====== Listed entries ======
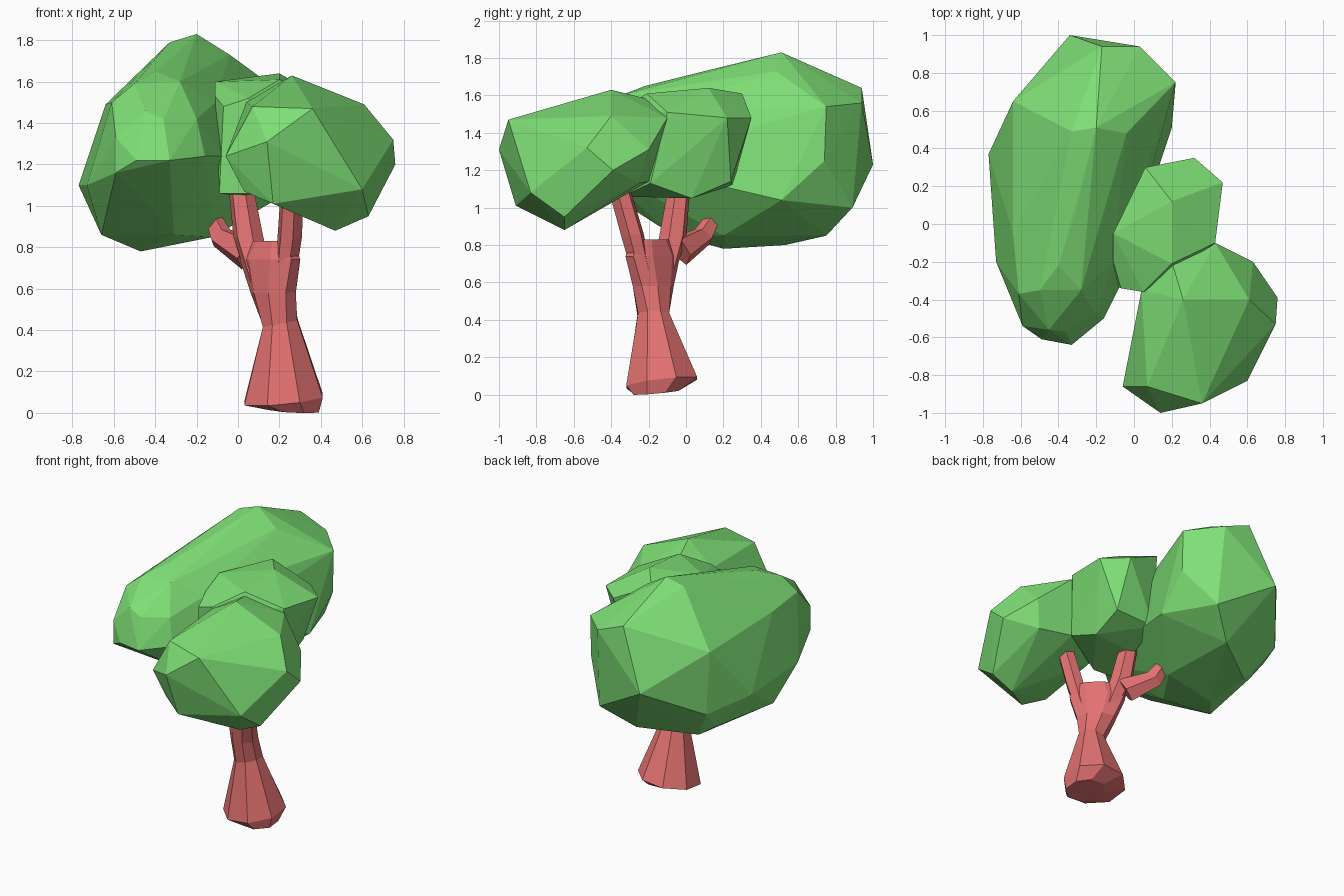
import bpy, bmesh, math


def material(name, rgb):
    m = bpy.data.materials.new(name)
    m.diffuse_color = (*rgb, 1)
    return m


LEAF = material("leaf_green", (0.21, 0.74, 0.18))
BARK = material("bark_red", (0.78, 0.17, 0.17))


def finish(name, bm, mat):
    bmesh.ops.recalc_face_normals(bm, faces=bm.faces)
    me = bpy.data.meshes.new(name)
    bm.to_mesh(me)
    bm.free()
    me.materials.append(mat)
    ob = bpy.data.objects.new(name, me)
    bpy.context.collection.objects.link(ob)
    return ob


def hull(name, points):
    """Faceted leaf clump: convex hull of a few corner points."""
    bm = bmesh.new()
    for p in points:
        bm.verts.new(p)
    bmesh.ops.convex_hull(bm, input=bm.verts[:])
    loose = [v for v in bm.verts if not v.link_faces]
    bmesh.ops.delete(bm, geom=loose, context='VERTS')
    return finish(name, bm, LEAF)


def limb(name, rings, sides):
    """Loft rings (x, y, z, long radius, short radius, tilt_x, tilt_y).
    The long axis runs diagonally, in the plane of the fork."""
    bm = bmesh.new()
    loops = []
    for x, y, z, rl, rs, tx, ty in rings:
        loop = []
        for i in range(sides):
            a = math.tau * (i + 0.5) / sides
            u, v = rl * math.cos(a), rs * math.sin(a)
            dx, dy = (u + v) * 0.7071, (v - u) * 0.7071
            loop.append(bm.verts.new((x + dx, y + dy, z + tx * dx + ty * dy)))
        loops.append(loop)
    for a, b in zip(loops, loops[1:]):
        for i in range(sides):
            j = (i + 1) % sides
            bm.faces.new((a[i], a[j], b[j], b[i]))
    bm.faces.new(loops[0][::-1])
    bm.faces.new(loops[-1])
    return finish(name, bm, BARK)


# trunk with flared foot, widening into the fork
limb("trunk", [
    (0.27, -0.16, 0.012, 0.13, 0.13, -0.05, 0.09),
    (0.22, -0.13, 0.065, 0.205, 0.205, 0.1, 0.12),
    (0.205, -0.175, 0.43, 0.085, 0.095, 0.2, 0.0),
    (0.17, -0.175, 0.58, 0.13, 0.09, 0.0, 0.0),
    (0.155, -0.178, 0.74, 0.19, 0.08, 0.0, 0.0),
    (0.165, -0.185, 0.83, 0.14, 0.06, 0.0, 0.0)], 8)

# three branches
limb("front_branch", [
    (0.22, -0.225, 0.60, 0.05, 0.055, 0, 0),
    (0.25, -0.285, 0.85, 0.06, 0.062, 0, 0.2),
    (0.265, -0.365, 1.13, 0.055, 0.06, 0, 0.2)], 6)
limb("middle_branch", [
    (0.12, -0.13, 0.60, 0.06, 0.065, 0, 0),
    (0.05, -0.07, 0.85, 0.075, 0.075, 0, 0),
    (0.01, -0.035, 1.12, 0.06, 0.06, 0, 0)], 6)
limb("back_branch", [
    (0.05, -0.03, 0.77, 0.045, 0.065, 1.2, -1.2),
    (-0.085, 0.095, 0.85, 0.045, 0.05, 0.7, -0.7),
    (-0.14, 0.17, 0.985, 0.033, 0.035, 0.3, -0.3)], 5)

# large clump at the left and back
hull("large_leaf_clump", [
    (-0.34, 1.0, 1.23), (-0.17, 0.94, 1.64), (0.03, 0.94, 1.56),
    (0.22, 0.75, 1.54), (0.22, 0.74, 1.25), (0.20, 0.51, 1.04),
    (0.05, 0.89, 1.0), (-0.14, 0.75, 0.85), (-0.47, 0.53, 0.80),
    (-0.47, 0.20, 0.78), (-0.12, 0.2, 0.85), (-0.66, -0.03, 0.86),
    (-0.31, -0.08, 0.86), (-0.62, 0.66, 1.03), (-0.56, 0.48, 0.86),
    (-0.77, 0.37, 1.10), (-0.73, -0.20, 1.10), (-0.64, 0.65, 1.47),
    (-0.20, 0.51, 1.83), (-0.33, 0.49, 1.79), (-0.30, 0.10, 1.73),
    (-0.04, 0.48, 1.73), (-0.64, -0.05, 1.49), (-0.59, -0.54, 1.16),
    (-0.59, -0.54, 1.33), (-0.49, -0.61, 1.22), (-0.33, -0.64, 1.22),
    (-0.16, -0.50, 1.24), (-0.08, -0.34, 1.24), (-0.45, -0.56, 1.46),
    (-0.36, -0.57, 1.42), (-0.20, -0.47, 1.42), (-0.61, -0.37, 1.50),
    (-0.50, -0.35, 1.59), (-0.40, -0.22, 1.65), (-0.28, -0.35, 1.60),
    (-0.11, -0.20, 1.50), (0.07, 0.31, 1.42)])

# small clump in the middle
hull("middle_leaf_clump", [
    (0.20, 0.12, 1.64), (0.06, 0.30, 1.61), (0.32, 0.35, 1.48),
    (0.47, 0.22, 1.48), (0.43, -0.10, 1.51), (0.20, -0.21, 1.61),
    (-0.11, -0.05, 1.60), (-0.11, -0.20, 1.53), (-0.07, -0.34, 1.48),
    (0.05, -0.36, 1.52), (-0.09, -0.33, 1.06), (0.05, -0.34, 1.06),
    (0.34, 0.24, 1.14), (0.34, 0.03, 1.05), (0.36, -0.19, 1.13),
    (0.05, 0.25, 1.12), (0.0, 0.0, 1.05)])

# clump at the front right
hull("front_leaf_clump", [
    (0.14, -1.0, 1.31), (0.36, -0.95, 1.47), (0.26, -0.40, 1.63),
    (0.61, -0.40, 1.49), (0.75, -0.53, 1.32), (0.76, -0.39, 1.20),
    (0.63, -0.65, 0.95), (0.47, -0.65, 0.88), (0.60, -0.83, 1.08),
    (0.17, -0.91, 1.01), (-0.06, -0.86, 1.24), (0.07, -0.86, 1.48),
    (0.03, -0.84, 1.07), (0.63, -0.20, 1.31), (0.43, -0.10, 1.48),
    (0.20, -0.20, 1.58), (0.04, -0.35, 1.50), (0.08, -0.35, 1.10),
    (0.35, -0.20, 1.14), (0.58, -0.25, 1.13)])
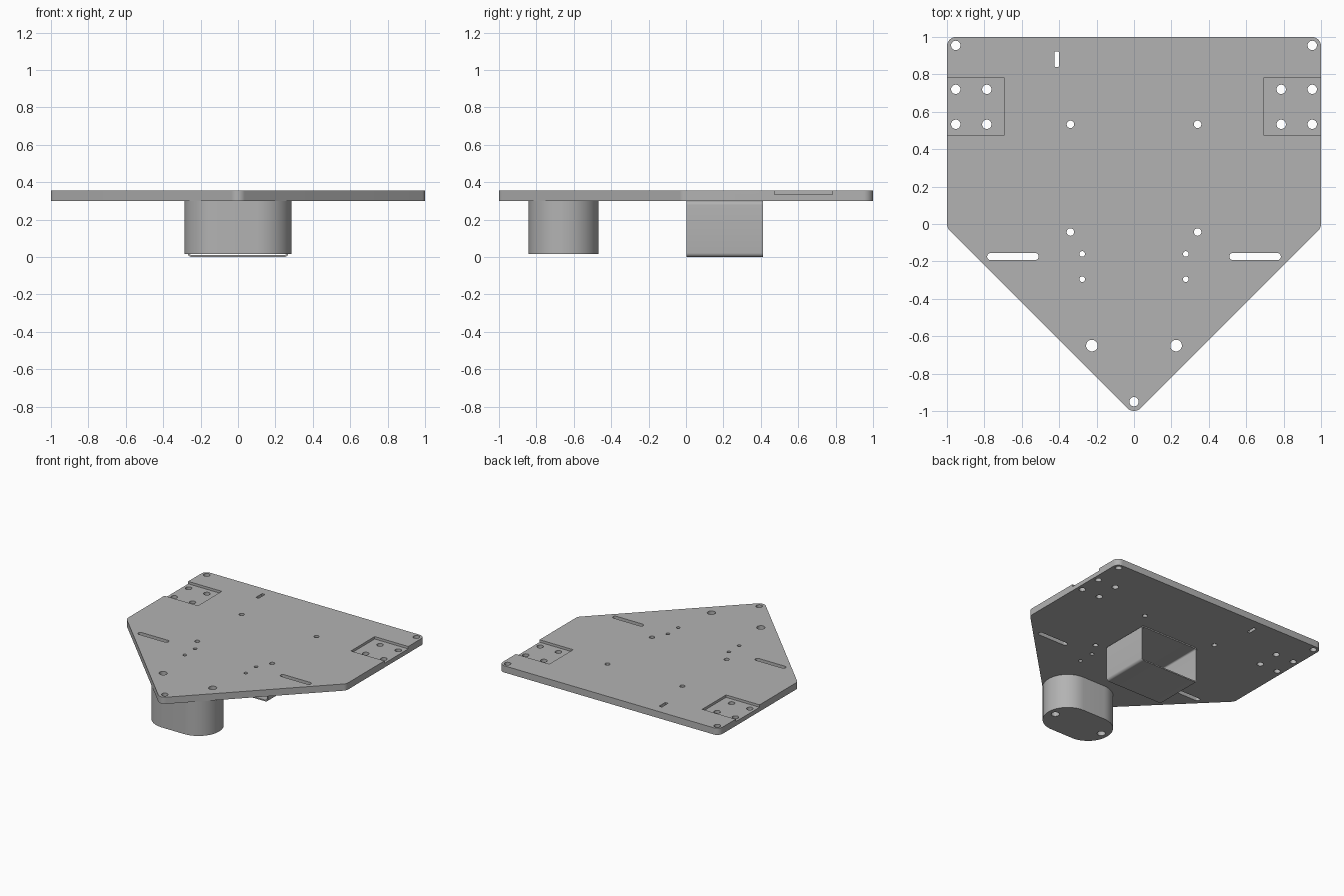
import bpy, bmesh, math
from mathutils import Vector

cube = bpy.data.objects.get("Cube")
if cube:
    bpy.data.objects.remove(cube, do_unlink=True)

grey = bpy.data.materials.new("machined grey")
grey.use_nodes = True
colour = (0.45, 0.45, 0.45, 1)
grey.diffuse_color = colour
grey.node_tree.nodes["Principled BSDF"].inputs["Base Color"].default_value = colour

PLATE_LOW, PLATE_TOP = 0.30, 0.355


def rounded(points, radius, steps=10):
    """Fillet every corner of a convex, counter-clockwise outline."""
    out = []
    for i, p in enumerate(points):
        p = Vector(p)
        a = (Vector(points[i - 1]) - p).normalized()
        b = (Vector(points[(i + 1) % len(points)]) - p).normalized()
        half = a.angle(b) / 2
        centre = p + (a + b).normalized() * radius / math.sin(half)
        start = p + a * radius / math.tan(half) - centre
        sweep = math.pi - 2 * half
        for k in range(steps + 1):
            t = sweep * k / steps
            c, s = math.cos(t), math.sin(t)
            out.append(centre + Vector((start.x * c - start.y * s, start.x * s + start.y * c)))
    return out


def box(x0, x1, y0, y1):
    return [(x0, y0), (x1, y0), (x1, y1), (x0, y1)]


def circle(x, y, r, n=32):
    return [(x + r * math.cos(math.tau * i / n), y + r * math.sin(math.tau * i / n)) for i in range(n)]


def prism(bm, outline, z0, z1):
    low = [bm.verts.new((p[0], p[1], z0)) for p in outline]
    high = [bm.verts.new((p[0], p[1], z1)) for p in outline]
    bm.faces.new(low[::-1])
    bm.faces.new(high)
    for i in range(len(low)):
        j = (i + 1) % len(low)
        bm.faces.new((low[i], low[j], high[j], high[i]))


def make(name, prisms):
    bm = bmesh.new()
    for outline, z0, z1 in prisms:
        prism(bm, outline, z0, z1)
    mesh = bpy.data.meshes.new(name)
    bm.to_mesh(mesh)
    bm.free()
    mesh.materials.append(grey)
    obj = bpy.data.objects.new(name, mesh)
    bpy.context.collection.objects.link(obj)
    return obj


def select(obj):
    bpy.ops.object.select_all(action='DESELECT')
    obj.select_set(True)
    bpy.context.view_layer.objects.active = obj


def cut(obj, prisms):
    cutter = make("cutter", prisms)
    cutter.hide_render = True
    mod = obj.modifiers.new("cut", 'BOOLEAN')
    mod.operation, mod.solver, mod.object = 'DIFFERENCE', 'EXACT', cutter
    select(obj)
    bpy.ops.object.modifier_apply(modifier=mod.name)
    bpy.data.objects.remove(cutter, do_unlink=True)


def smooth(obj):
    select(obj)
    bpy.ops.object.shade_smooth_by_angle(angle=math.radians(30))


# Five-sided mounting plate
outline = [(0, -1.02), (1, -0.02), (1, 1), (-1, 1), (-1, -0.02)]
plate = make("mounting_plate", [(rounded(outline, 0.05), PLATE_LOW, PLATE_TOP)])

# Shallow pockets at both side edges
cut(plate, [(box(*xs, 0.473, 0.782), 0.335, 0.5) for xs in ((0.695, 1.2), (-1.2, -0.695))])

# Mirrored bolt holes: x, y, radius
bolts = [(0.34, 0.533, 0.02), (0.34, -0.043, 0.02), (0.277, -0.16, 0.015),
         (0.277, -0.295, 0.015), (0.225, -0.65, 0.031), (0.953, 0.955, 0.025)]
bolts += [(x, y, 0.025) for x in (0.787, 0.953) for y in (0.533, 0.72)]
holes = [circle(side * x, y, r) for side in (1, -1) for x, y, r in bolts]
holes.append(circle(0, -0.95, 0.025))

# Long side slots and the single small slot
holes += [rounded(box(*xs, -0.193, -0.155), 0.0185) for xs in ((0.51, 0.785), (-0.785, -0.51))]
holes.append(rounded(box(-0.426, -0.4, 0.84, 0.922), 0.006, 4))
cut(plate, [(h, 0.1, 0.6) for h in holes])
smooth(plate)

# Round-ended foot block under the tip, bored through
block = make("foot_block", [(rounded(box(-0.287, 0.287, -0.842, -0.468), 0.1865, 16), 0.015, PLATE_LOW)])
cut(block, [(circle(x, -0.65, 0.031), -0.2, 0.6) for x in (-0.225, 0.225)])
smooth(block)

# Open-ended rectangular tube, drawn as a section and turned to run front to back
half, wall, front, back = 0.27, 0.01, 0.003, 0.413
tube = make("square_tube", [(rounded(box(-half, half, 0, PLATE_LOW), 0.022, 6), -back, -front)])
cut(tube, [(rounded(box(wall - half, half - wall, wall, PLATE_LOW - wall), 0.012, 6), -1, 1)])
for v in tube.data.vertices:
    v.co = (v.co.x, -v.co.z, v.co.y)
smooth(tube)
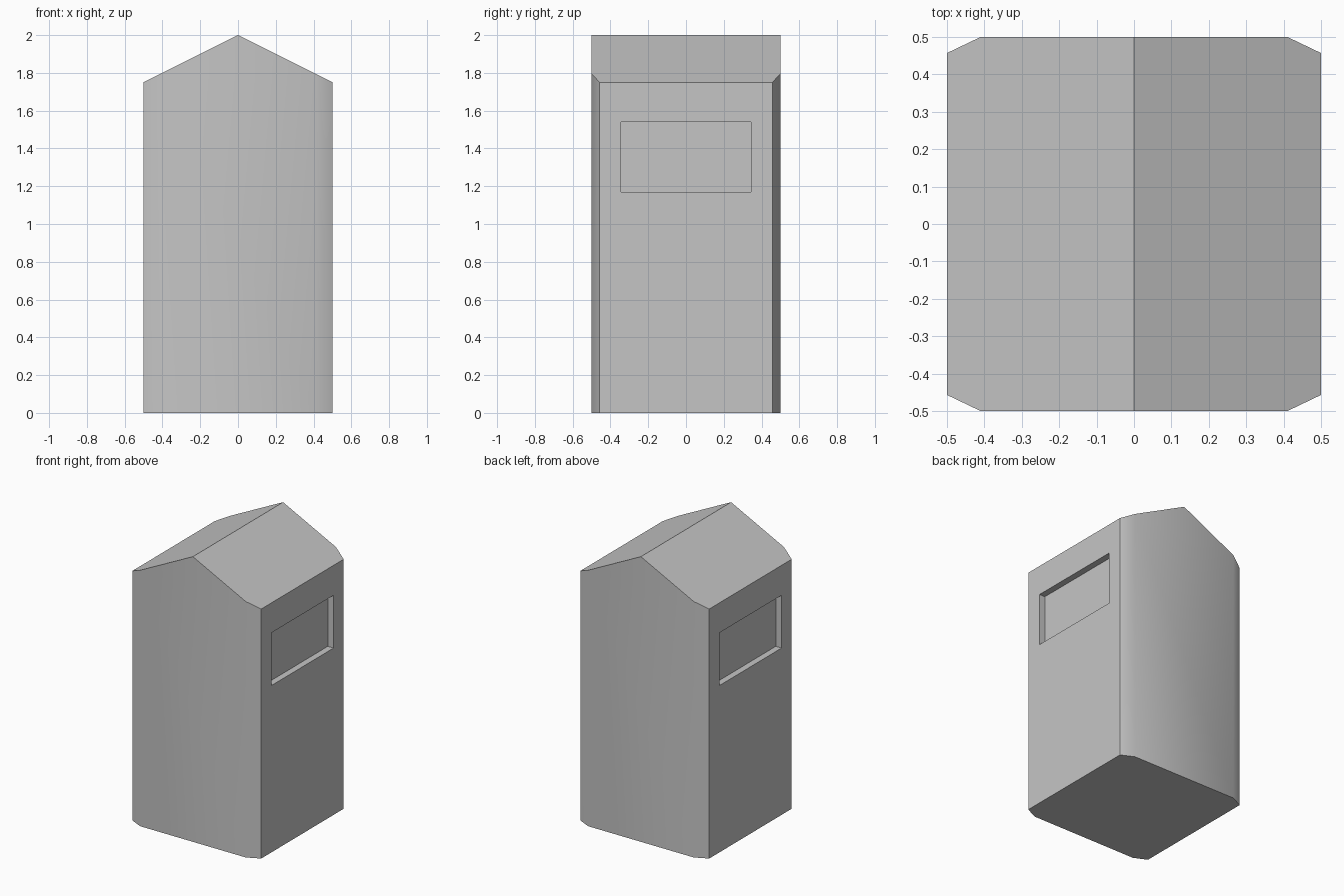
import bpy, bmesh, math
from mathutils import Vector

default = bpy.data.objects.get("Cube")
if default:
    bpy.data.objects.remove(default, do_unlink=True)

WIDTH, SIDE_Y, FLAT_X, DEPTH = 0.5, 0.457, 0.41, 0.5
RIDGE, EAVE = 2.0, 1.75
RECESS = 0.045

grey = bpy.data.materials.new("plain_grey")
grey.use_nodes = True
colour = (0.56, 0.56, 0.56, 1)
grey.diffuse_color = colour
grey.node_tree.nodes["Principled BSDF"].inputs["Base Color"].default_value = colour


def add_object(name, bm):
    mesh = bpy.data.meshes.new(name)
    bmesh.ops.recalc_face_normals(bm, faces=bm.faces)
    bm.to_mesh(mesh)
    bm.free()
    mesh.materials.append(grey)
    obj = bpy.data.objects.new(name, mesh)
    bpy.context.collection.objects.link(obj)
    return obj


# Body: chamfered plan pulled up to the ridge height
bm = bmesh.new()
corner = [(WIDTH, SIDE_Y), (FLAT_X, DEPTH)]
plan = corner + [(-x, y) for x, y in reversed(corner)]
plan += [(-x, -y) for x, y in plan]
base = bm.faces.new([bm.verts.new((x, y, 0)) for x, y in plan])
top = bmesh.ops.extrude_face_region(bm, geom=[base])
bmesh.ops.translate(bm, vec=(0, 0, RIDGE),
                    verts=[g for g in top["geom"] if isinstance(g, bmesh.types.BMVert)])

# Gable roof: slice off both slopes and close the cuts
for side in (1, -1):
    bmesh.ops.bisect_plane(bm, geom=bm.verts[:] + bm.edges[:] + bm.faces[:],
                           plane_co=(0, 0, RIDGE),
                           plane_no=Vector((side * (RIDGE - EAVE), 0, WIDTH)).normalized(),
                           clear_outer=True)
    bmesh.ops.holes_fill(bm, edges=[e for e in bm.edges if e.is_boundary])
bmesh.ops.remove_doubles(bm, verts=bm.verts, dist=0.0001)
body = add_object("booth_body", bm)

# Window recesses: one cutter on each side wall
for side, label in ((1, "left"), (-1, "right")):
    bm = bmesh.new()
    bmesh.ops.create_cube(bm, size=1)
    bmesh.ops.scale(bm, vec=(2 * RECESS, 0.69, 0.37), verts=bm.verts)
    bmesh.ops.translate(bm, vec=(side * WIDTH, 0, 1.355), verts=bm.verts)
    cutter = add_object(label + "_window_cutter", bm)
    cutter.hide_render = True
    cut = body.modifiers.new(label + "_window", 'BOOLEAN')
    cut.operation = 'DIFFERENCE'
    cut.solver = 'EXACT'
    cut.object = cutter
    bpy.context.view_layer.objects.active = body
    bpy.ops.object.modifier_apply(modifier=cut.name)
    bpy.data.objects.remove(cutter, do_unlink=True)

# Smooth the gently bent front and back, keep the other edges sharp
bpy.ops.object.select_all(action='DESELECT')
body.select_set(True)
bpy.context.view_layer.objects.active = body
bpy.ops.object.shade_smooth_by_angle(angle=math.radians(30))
======
» What the task requires: All lines above between those holding "cut(plate, [(box(*xs, 0.473, 0.782), 0.335, 0.5)" and "# Long side slots and the single small slot", inclusive, must be set down unchanged, and no other line may be included.

» Result for this exercise:
cut(plate, [(box(*xs, 0.473, 0.782), 0.335, 0.5) for xs in ((0.695, 1.2), (-1.2, -0.695))])

# Mirrored bolt holes: x, y, radius
bolts = [(0.34, 0.533, 0.02), (0.34, -0.043, 0.02), (0.277, -0.16, 0.015),
         (0.277, -0.295, 0.015), (0.225, -0.65, 0.031), (0.953, 0.955, 0.025)]
bolts += [(x, y, 0.025) for x in (0.787, 0.953) for y in (0.533, 0.72)]
holes = [circle(side * x, y, r) for side in (1, -1) for x, y, r in bolts]
holes.append(circle(0, -0.95, 0.025))

# Long side slots and the single small slot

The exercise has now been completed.